Stored data:
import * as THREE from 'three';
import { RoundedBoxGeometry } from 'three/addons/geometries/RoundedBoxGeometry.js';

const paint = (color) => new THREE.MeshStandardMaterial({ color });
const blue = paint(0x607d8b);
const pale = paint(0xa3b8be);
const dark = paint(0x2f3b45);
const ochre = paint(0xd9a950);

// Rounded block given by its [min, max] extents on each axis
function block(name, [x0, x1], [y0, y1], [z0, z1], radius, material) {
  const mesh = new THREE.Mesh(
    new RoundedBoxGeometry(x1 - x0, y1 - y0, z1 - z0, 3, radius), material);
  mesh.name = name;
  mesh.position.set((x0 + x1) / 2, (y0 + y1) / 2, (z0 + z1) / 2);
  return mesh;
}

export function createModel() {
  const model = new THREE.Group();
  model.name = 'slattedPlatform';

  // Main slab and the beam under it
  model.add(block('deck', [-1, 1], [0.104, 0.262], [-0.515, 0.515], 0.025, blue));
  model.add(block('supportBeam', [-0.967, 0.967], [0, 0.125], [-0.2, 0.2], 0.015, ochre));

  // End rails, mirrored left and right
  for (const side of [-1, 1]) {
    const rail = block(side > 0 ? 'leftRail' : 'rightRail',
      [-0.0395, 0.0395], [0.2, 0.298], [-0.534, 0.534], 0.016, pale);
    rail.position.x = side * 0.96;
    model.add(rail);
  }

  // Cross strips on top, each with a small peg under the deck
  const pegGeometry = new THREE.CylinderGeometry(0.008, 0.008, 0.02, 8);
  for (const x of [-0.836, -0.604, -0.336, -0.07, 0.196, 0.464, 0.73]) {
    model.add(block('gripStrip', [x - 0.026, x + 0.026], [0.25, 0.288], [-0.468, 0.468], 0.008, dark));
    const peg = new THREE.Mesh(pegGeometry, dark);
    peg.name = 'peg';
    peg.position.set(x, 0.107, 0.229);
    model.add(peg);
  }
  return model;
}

EXERCISE BRIEF => All of the lines above should be returned exactly as written.

WRITTEN ANSWER =>
import * as THREE from 'three';
import { RoundedBoxGeometry } from 'three/addons/geometries/RoundedBoxGeometry.js';

const paint = (color) => new THREE.MeshStandardMaterial({ color });
const blue = paint(0x607d8b);
const pale = paint(0xa3b8be);
const dark = paint(0x2f3b45);
const ochre = paint(0xd9a950);

// Rounded block given by its [min, max] extents on each axis
function block(name, [x0, x1], [y0, y1], [z0, z1], radius, material) {
  const mesh = new THREE.Mesh(
    new RoundedBoxGeometry(x1 - x0, y1 - y0, z1 - z0, 3, radius), material);
  mesh.name = name;
  mesh.position.set((x0 + x1) / 2, (y0 + y1) / 2, (z0 + z1) / 2);
  return mesh;
}

export function createModel() {
  const model = new THREE.Group();
  model.name = 'slattedPlatform';

  // Main slab and the beam under it
  model.add(block('deck', [-1, 1], [0.104, 0.262], [-0.515, 0.515], 0.025, blue));
  model.add(block('supportBeam', [-0.967, 0.967], [0, 0.125], [-0.2, 0.2], 0.015, ochre));

  // End rails, mirrored left and right
  for (const side of [-1, 1]) {
    const rail = block(side > 0 ? 'leftRail' : 'rightRail',
      [-0.0395, 0.0395], [0.2, 0.298], [-0.534, 0.534], 0.016, pale);
    rail.position.x = side * 0.96;
    model.add(rail);
  }

  // Cross strips on top, each with a small peg under the deck
  const pegGeometry = new THREE.CylinderGeometry(0.008, 0.008, 0.02, 8);
  for (const x of [-0.836, -0.604, -0.336, -0.07, 0.196, 0.464, 0.73]) {
    model.add(block('gripStrip', [x - 0.026, x + 0.026], [0.25, 0.288], [-0.468, 0.468], 0.008, dark));
    const peg = new THREE.Mesh(pegGeometry, dark);
    peg.name = 'peg';
    peg.position.set(x, 0.107, 0.229);
    model.add(peg);
  }
  return model;
}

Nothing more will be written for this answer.